For the entries that follow, restate word for word the line containing "plate from an", the line containing "a = o + side + Vector((0, 0, TOP))", and every line that lies between them.
Segment Open
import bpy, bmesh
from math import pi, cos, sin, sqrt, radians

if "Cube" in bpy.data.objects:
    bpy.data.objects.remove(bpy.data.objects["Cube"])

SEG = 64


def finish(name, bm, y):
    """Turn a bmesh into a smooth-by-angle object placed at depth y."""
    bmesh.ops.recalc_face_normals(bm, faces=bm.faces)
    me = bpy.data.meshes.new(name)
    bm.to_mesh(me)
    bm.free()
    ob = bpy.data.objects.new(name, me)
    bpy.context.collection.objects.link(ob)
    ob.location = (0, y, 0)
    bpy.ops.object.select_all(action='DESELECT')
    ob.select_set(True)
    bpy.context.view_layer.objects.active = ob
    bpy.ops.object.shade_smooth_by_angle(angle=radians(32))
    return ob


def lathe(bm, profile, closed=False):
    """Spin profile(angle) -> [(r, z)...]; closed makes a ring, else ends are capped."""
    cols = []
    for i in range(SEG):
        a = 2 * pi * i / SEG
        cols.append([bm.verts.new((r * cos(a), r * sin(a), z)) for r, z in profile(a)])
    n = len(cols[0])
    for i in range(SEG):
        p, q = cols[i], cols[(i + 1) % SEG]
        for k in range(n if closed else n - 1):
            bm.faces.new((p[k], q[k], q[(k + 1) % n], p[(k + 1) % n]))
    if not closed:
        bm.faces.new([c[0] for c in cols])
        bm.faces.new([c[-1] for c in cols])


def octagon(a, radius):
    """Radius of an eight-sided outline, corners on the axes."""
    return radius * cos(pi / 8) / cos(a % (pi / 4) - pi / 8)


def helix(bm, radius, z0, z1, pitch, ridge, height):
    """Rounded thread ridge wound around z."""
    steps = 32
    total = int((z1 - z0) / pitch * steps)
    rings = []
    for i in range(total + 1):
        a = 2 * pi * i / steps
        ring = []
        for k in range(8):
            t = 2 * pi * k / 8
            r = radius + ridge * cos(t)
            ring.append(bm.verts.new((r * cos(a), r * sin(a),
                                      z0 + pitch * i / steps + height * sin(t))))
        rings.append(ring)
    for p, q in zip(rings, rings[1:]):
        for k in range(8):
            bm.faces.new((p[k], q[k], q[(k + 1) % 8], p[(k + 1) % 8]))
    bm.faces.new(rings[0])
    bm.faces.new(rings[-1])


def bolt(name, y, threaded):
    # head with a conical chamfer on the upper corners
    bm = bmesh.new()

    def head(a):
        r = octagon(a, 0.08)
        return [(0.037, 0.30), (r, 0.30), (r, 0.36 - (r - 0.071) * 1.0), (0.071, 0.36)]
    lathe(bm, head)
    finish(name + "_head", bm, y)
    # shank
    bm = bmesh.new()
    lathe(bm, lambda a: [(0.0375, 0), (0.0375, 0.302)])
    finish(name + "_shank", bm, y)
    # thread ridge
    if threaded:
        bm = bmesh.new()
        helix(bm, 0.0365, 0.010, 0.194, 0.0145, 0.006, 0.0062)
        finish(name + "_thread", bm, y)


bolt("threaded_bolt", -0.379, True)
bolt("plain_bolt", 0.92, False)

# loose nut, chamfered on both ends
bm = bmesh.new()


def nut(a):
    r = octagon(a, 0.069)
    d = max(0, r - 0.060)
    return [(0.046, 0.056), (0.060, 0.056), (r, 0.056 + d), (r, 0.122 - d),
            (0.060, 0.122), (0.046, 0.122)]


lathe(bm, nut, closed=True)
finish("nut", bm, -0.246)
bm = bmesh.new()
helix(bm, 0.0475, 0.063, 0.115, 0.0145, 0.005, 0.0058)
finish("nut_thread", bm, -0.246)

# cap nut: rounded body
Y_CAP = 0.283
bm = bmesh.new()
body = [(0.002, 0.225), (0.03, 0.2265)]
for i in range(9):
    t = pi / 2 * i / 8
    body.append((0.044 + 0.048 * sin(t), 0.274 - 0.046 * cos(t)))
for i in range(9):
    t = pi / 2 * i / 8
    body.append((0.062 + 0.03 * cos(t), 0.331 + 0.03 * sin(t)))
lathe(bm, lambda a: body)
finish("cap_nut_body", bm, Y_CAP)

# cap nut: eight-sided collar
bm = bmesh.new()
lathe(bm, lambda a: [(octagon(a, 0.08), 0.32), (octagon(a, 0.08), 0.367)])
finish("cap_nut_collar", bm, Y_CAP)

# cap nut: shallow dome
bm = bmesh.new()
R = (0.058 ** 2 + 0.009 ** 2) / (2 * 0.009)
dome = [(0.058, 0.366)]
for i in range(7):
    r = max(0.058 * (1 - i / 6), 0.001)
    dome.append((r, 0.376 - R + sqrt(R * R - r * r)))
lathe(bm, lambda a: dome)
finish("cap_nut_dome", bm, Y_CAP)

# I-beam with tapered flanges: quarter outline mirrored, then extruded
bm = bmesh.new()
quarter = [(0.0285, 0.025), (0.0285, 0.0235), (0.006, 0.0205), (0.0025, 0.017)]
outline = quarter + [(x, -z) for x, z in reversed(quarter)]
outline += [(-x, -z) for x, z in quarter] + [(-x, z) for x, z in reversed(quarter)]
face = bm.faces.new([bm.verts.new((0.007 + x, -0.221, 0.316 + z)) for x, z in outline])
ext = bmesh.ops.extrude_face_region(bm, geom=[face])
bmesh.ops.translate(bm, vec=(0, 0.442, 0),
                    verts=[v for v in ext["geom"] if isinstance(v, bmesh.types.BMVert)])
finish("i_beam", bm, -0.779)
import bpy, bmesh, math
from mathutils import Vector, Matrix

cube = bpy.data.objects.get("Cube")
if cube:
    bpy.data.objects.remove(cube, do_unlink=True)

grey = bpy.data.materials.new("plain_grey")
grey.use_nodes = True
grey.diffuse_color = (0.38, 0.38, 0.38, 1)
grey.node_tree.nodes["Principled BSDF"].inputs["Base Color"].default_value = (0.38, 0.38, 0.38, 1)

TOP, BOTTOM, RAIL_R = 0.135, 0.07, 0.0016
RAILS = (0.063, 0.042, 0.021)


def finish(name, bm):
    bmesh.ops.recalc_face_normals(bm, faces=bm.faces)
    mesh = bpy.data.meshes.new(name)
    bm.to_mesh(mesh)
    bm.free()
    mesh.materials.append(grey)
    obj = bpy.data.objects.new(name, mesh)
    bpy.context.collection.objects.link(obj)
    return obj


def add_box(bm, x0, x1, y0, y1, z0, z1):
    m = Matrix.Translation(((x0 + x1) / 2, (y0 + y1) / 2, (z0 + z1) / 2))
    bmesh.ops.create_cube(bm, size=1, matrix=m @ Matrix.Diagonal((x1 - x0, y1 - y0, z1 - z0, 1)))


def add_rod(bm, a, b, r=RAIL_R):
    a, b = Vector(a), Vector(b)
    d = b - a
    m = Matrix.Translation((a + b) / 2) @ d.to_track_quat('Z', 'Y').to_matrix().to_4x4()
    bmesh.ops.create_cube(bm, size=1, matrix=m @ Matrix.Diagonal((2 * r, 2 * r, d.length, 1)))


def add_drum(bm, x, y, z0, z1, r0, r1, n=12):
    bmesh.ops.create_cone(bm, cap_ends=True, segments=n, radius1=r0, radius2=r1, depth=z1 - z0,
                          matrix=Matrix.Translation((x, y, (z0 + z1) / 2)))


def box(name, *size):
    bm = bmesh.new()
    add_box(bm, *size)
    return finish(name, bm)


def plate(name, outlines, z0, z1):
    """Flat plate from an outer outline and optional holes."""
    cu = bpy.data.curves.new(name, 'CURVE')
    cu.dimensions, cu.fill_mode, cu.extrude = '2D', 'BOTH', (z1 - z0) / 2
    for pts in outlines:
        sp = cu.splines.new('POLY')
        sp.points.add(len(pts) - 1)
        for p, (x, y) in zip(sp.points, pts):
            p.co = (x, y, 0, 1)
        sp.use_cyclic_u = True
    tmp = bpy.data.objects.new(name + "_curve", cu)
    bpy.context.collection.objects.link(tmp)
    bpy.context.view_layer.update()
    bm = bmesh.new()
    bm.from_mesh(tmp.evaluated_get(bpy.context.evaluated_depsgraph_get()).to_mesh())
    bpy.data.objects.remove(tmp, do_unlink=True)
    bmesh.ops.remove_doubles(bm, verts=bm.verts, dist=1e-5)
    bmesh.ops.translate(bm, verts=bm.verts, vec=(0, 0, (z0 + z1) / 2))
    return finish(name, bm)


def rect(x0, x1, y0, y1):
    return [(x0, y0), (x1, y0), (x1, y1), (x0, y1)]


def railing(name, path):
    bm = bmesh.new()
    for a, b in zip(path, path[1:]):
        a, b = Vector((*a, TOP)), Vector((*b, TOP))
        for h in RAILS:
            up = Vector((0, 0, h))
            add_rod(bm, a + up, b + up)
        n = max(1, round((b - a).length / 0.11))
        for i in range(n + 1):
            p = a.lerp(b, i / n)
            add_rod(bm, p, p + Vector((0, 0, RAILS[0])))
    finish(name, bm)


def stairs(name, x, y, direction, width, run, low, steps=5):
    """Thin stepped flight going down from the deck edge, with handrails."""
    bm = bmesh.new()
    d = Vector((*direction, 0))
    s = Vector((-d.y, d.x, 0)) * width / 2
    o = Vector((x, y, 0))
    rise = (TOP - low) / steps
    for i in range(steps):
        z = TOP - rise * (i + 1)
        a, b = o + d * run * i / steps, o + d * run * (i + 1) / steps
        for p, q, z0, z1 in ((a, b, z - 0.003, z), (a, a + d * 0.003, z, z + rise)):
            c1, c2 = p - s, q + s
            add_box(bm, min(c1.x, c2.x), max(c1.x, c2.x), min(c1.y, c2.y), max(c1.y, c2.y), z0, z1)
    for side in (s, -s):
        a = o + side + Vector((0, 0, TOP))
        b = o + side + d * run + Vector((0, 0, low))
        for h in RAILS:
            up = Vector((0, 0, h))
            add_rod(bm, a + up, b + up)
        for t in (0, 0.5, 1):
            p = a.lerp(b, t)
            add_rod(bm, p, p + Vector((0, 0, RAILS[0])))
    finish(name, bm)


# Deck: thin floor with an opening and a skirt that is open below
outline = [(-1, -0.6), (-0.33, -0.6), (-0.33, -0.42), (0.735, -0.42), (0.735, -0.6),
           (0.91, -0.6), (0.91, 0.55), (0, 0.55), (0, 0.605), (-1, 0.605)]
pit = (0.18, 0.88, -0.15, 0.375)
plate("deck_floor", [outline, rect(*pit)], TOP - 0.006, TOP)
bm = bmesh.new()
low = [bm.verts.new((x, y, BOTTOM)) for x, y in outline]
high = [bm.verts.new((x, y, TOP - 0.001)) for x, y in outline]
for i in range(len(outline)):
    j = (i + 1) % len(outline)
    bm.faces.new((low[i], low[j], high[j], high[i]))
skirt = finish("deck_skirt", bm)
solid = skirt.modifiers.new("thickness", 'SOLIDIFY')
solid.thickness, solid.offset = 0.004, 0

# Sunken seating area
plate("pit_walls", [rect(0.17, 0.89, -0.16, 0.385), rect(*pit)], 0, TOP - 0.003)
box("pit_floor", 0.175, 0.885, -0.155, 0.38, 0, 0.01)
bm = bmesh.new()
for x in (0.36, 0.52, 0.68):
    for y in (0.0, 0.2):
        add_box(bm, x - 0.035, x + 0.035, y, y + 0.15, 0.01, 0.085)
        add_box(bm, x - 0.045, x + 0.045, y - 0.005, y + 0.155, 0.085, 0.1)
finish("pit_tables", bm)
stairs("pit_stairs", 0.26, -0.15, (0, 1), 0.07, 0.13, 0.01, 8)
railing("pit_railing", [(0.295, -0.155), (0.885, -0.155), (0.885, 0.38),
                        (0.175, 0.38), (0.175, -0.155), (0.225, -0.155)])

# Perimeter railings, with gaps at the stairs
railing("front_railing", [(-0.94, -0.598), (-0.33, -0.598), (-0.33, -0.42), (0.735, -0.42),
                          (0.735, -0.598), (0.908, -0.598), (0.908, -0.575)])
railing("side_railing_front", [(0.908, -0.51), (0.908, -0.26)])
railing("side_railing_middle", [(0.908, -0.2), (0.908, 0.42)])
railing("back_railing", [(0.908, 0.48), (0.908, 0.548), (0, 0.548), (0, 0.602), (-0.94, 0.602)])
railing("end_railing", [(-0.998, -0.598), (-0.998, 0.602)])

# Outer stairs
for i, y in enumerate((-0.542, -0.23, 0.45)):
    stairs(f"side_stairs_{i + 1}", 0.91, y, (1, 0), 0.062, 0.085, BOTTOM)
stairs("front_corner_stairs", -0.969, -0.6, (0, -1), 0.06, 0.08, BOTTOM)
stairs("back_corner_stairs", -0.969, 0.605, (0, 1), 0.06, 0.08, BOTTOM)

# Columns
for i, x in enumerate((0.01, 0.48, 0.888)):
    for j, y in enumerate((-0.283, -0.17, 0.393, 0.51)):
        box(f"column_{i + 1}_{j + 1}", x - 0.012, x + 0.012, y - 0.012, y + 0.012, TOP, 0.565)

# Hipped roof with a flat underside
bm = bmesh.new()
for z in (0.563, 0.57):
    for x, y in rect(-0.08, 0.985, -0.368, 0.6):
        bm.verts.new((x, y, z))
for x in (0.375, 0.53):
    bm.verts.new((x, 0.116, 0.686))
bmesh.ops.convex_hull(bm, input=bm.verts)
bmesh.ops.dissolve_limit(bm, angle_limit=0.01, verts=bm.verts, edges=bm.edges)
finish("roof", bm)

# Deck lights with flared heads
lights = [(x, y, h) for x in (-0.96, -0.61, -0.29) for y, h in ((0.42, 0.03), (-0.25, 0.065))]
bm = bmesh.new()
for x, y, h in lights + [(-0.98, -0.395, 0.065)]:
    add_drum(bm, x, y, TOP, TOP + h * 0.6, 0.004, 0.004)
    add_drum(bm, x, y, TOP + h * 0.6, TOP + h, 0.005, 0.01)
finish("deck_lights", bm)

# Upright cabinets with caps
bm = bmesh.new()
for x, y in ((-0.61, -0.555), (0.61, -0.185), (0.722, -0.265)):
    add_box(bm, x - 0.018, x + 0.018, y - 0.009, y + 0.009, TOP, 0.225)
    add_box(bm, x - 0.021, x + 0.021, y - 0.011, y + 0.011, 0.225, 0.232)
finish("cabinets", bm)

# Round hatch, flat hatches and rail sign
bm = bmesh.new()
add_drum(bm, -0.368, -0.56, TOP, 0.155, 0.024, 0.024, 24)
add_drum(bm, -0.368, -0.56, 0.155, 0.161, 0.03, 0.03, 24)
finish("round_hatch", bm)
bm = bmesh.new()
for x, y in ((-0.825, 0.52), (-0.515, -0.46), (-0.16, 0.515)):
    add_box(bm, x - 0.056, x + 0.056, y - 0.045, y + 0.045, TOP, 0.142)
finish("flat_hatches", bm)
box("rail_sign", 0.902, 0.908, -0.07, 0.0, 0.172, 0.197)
Segment Closed
*Answer section:*
    """Flat plate from an outer outline and optional holes."""
    cu = bpy.data.curves.new(name, 'CURVE')
    cu.dimensions, cu.fill_mode, cu.extrude = '2D', 'BOTH', (z1 - z0) / 2
    for pts in outlines:
        sp = cu.splines.new('POLY')
        sp.points.add(len(pts) - 1)
        for p, (x, y) in zip(sp.points, pts):
            p.co = (x, y, 0, 1)
        sp.use_cyclic_u = True
    tmp = bpy.data.objects.new(name + "_curve", cu)
    bpy.context.collection.objects.link(tmp)
    bpy.context.view_layer.update()
    bm = bmesh.new()
    bm.from_mesh(tmp.evaluated_get(bpy.context.evaluated_depsgraph_get()).to_mesh())
    bpy.data.objects.remove(tmp, do_unlink=True)
    bmesh.ops.remove_doubles(bm, verts=bm.verts, dist=1e-5)
    bmesh.ops.translate(bm, verts=bm.verts, vec=(0, 0, (z0 + z1) / 2))
    return finish(name, bm)


def rect(x0, x1, y0, y1):
    return [(x0, y0), (x1, y0), (x1, y1), (x0, y1)]


def railing(name, path):
    bm = bmesh.new()
    for a, b in zip(path, path[1:]):
        a, b = Vector((*a, TOP)), Vector((*b, TOP))
        for h in RAILS:
            up = Vector((0, 0, h))
            add_rod(bm, a + up, b + up)
        n = max(1, round((b - a).length / 0.11))
        for i in range(n + 1):
            p = a.lerp(b, i / n)
            add_rod(bm, p, p + Vector((0, 0, RAILS[0])))
    finish(name, bm)


def stairs(name, x, y, direction, width, run, low, steps=5):
    """Thin stepped flight going down from the deck edge, with handrails."""
    bm = bmesh.new()
    d = Vector((*direction, 0))
    s = Vector((-d.y, d.x, 0)) * width / 2
    o = Vector((x, y, 0))
    rise = (TOP - low) / steps
    for i in range(steps):
        z = TOP - rise * (i + 1)
        a, b = o + d * run * i / steps, o + d * run * (i + 1) / steps
        for p, q, z0, z1 in ((a, b, z - 0.003, z), (a, a + d * 0.003, z, z + rise)):
            c1, c2 = p - s, q + s
            add_box(bm, min(c1.x, c2.x), max(c1.x, c2.x), min(c1.y, c2.y), max(c1.y, c2.y), z0, z1)
    for side in (s, -s):
        a = o + side + Vector((0, 0, TOP))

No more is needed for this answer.